## Exercise
Copy out each line of the material below that holds the string "Cube".

## Supplied information
Start of Block
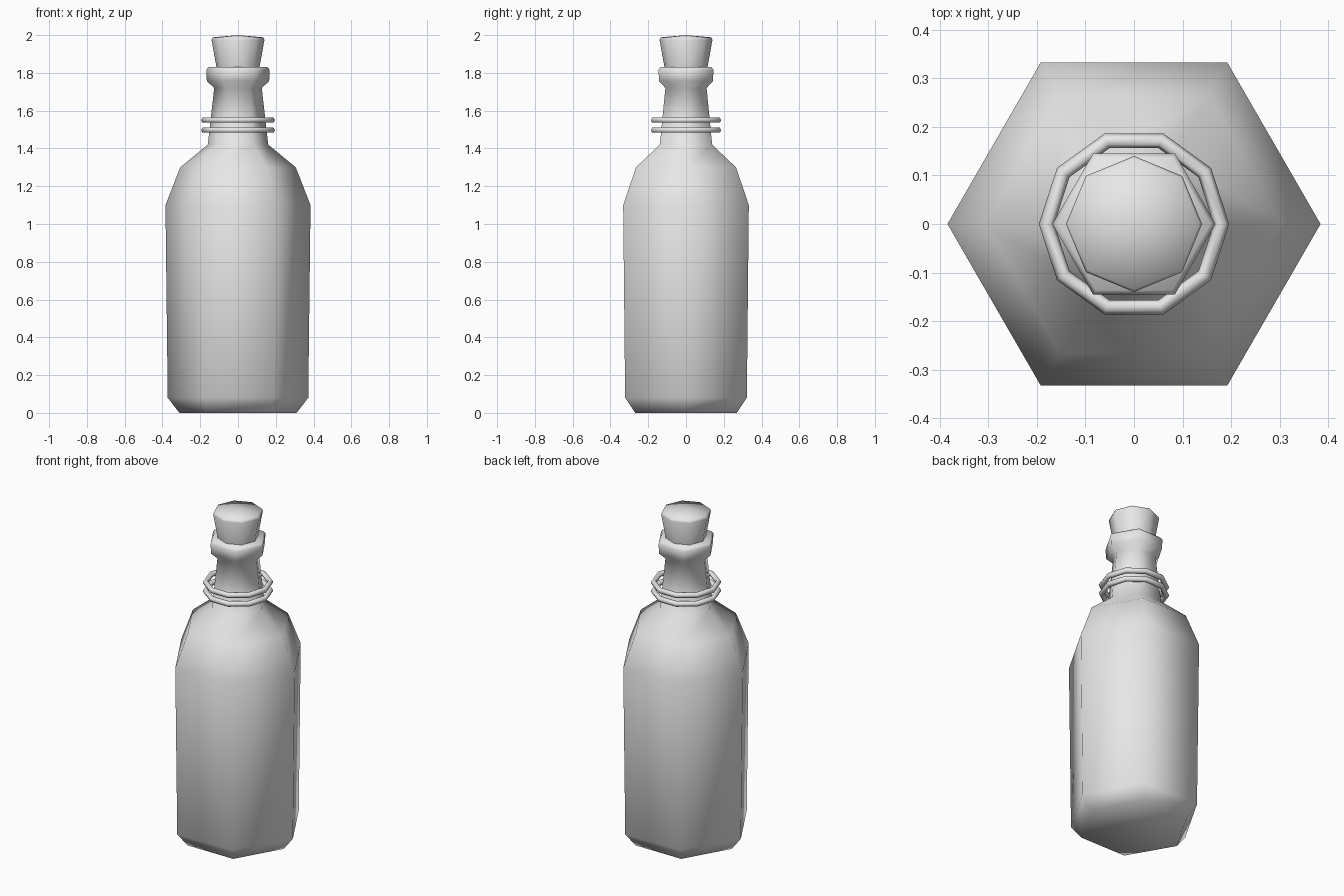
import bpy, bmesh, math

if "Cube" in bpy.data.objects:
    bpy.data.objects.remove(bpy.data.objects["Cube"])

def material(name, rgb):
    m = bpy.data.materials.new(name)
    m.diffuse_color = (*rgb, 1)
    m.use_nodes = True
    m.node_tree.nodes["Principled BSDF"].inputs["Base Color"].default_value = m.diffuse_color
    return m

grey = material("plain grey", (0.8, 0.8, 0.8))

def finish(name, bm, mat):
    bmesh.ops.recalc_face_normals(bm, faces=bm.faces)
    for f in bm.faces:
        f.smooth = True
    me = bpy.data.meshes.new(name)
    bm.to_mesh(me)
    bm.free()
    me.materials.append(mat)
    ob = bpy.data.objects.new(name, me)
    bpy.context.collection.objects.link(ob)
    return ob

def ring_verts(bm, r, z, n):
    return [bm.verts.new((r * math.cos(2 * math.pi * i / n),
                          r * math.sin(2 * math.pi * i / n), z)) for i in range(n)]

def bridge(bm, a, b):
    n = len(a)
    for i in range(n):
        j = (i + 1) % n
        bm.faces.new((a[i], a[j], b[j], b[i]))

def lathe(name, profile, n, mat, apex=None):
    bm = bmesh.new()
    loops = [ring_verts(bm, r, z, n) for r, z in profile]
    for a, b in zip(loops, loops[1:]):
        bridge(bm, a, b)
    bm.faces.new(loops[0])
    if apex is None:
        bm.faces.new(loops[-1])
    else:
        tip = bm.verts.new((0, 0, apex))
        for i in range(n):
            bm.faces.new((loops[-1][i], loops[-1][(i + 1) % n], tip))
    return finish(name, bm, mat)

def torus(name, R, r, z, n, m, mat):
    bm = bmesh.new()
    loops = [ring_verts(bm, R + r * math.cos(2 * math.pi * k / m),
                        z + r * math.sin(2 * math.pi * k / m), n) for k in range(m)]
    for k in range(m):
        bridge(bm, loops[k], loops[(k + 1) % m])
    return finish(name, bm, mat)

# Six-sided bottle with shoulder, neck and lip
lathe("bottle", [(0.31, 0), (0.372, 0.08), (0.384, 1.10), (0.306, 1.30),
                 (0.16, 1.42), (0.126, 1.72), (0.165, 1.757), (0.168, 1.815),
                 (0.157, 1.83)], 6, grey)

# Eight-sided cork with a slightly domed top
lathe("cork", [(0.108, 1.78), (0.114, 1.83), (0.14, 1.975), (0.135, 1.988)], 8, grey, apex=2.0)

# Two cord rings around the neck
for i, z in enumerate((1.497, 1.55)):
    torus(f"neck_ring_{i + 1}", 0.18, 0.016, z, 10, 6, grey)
End of Block
## Task answer
if "Cube" in bpy.data.objects:
    bpy.data.objects.remove(bpy.data.objects["Cube"])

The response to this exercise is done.